“After my visit to Miami, I think I am going to start producing wines in a Magnum,” jokes handsome French wine representative, Francois Pages of Chateau du Campuget. “Everywhere I went, people seemed so oversized and built-up, like superheroes!”
Yes, in Miami everything seems slightly larger than life. Yet here we are, at a French café in midtown Manhattan and the world seems smaller and much more intimate. And though it is spring – the traditional start of the rosé wine drinking season – the weather is freezing. Yet as Francois pours me a glass, I try to pretend I am at Club 55 in St. Tropez, watching celebrities like P. Diddy scamper in the cool blue waves.
“Quite nice,” I pronounce the wine, which is a gorgeous baby pink rose color, and is scented with raspberries and strawberries. One the palate, the wine is pleasantly assertive in a way that belies its pretty color and can pair with much more robust cuisine than a typical rosé with its rich berry flavors and charmingly bitter finish, somewhat akin to Campari liqueur or a fresh pomegranate seed. I am not surprised when Francois tells me this is his best selling wine.
If you are new to rosé, or if you have not had a glass in a while, this is an appropriate time to explain that in America, we have two basic types of rosé: dry and sweet. In Europe and other regions, rosé was traditionally only dry. So if you have had sweet pink wine and have yet to experience the pleasures of dry, Chateau du Campuget traditional rosé is a great place to start.
I also try Francoise’s traditional white – very good, but the white that stands out for me is the Viognier de Campuget.
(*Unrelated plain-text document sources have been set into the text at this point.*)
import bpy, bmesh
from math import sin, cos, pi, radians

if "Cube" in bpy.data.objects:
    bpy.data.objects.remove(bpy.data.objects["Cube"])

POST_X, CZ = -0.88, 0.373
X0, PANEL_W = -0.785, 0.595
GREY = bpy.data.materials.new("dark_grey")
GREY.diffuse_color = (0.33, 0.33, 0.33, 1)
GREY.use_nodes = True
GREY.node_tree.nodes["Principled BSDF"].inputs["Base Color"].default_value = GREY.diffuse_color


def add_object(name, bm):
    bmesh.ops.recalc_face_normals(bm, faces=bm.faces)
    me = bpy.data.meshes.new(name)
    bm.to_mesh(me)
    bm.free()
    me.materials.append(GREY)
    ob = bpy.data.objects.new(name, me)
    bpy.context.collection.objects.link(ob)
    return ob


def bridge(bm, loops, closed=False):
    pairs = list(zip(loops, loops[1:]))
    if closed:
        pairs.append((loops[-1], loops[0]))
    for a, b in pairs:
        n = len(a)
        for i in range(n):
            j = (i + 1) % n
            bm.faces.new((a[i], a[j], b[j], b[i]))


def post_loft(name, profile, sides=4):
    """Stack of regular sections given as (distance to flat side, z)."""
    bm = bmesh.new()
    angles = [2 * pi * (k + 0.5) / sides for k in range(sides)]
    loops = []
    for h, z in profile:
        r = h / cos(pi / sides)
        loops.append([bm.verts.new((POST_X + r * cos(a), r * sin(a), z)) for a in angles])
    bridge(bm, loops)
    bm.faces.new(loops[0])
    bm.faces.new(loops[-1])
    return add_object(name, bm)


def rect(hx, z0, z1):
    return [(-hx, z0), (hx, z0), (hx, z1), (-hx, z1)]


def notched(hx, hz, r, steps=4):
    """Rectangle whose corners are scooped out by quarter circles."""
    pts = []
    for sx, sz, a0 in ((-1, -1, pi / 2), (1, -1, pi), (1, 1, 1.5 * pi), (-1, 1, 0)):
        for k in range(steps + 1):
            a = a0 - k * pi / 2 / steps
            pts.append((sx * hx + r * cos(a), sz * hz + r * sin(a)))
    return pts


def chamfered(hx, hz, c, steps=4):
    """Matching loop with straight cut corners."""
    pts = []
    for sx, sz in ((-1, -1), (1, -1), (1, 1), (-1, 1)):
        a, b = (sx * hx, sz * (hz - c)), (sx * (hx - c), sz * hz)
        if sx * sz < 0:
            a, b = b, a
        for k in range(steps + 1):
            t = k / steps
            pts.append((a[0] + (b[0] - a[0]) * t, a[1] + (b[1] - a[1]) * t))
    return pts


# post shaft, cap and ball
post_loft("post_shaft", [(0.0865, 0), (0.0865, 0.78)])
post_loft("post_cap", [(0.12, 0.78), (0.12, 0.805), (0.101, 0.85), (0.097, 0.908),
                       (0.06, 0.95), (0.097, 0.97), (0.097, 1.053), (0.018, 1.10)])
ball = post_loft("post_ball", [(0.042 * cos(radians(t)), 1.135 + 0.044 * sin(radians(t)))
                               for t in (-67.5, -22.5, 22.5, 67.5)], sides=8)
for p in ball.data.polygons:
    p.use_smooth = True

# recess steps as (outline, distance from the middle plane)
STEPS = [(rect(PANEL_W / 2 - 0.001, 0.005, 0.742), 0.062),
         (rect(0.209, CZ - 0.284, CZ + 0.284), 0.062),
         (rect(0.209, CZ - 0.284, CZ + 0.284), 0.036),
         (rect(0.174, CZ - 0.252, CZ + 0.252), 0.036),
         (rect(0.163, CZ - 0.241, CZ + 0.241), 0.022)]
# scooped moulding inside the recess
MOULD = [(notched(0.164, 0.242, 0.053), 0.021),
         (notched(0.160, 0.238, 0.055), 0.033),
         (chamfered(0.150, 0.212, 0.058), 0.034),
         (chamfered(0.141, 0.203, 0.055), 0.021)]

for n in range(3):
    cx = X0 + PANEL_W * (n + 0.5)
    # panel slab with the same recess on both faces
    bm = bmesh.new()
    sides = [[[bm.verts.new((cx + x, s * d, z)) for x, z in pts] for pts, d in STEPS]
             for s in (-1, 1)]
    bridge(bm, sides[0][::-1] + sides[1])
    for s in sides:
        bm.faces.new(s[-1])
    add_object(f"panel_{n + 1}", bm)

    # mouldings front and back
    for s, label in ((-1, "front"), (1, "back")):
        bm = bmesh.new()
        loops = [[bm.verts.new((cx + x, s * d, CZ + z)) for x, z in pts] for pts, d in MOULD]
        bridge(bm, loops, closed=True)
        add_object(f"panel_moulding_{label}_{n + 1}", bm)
If you are a wine geek, you probably already know that the Viognier grape receives its finest expression in the northern Rhone, though it is also very popular in Austria. Both are relatively cool regions, unlike the hot Costieres de Nimes at the most southern area of the Rhone valley. When tasting wine blind, I have been fooled by a Viognier from a hot region because the fruit is so ripe. Imagine how a sun-warmed peach would taste and you have an idea of the ripe, rich, intoxicating flavors of this wine.
All things considered, I am a red wine drinker and really enjoyed the Traditional Rouge (made from the area’s key grapes, Grenache, Syrah, Mourvèdre, and Carménère). The Traditional red is pleasant and surprisingly unoaked – it is aged in stainless steel tanks. Yet it tastes so rich I ask Francois about it. In his typical French way (well, actually, virtually all French people wax philosophic like this in my experience) Francoise tells a colorful story about how a beautiful girl doesn’t need to really pack on the make-up to be attractive. In other words, when it comes to his wine, simplicity is best. No need to gild the lily. More complex than the Traditional are Prestige Rouge, which sees some oak aging, and the Chateau de Compugent “1753” which is intended to be cellar aged, both excellent.
Today “value” is the word on everyone’s lips. Starting at under $10, Chateau de Campuget’s wines are delicious, well crafted, and affordable. It may still be cold outside, yet when you sip this winery’s rosé, you will feel the warmth of a quaint French summer.